The lines to repeat run from the one containing "handle.position.set(0, 0.451, 0.322);" through the last line of the records below; repeat them exactly and give nothing more.

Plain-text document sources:
────────

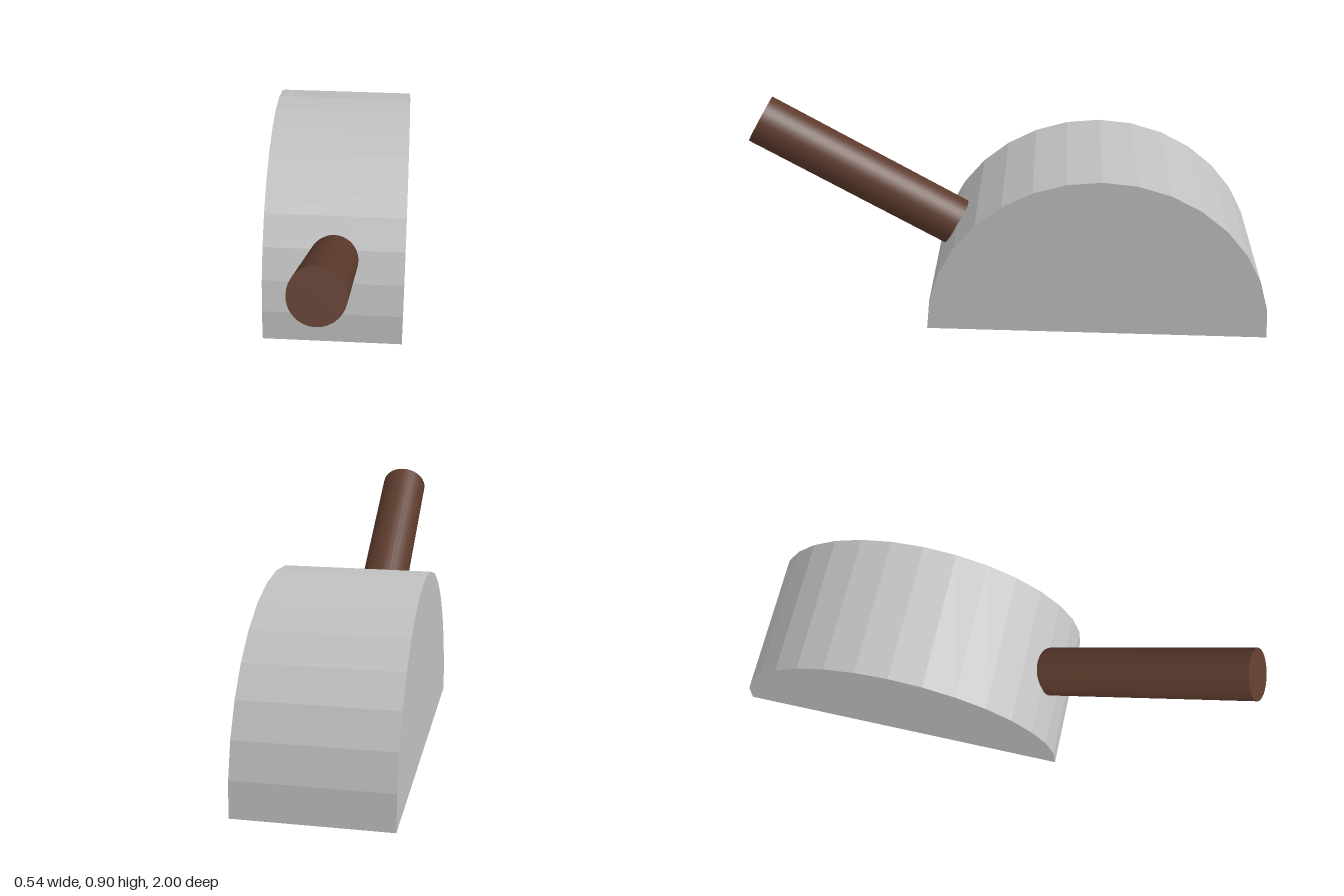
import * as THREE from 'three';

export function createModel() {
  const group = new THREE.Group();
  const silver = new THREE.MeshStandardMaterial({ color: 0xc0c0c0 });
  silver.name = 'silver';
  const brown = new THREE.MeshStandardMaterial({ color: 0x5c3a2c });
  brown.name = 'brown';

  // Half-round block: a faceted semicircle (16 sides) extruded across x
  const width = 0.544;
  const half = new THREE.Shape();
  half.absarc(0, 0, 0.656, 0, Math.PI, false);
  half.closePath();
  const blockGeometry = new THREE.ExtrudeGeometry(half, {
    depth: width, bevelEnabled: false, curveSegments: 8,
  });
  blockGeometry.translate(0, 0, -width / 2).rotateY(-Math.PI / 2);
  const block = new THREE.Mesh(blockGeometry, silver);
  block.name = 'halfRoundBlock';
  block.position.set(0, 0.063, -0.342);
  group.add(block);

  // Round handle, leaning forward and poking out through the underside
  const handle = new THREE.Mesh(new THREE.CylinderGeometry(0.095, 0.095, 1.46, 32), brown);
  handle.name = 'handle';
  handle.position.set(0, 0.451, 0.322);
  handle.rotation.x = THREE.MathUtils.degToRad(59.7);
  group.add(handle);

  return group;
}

────────

- **ANSWER TO THE PROBLEM**
  handle.position.set(0, 0.451, 0.322);
  handle.rotation.x = THREE.MathUtils.degToRad(59.7);
  group.add(handle);

  return group;
}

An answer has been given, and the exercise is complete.